TASK BRIEF » Within the records, find every line that includes the word "objects" and copy it.

═════ DATASET CONTENT ═════

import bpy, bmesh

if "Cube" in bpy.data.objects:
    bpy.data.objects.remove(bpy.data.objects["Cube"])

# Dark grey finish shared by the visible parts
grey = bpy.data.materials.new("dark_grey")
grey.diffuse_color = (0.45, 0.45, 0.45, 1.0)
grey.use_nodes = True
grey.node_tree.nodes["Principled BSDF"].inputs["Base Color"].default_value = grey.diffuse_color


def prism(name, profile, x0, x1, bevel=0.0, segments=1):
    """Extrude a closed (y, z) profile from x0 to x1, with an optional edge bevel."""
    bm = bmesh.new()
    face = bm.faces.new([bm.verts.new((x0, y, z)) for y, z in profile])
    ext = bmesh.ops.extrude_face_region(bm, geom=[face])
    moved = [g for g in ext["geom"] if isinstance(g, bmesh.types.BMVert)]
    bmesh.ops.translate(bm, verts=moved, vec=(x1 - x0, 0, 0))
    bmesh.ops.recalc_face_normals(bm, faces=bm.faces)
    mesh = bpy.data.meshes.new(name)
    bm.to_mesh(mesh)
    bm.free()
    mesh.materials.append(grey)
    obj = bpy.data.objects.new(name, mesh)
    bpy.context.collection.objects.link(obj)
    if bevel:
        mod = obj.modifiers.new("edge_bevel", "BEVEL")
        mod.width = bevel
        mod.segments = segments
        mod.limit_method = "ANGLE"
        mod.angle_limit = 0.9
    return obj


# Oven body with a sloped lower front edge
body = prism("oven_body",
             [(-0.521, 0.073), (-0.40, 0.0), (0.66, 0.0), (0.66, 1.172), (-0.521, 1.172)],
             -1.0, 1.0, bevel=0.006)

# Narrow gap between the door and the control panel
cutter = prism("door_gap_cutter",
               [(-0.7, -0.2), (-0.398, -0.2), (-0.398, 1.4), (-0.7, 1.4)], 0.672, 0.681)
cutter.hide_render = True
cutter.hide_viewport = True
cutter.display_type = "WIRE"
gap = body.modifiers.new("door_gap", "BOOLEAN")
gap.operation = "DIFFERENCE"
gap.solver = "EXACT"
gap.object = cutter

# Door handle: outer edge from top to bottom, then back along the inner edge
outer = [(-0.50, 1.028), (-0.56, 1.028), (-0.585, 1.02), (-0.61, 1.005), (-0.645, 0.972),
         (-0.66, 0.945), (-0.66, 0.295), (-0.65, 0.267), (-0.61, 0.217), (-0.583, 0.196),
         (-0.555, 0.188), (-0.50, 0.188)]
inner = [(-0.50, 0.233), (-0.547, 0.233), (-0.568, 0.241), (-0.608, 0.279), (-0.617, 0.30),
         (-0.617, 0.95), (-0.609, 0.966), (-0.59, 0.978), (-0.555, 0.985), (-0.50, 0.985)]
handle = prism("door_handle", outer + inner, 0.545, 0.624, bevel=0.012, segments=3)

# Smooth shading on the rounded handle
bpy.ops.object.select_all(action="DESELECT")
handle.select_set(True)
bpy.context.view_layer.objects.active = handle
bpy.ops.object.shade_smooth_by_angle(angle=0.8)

═════

EXERCISE OUTPUT »
if "Cube" in bpy.data.objects:
    bpy.data.objects.remove(bpy.data.objects["Cube"])
    obj = bpy.data.objects.new(name, mesh)
    bpy.context.collection.objects.link(obj)
bpy.context.view_layer.objects.active = handle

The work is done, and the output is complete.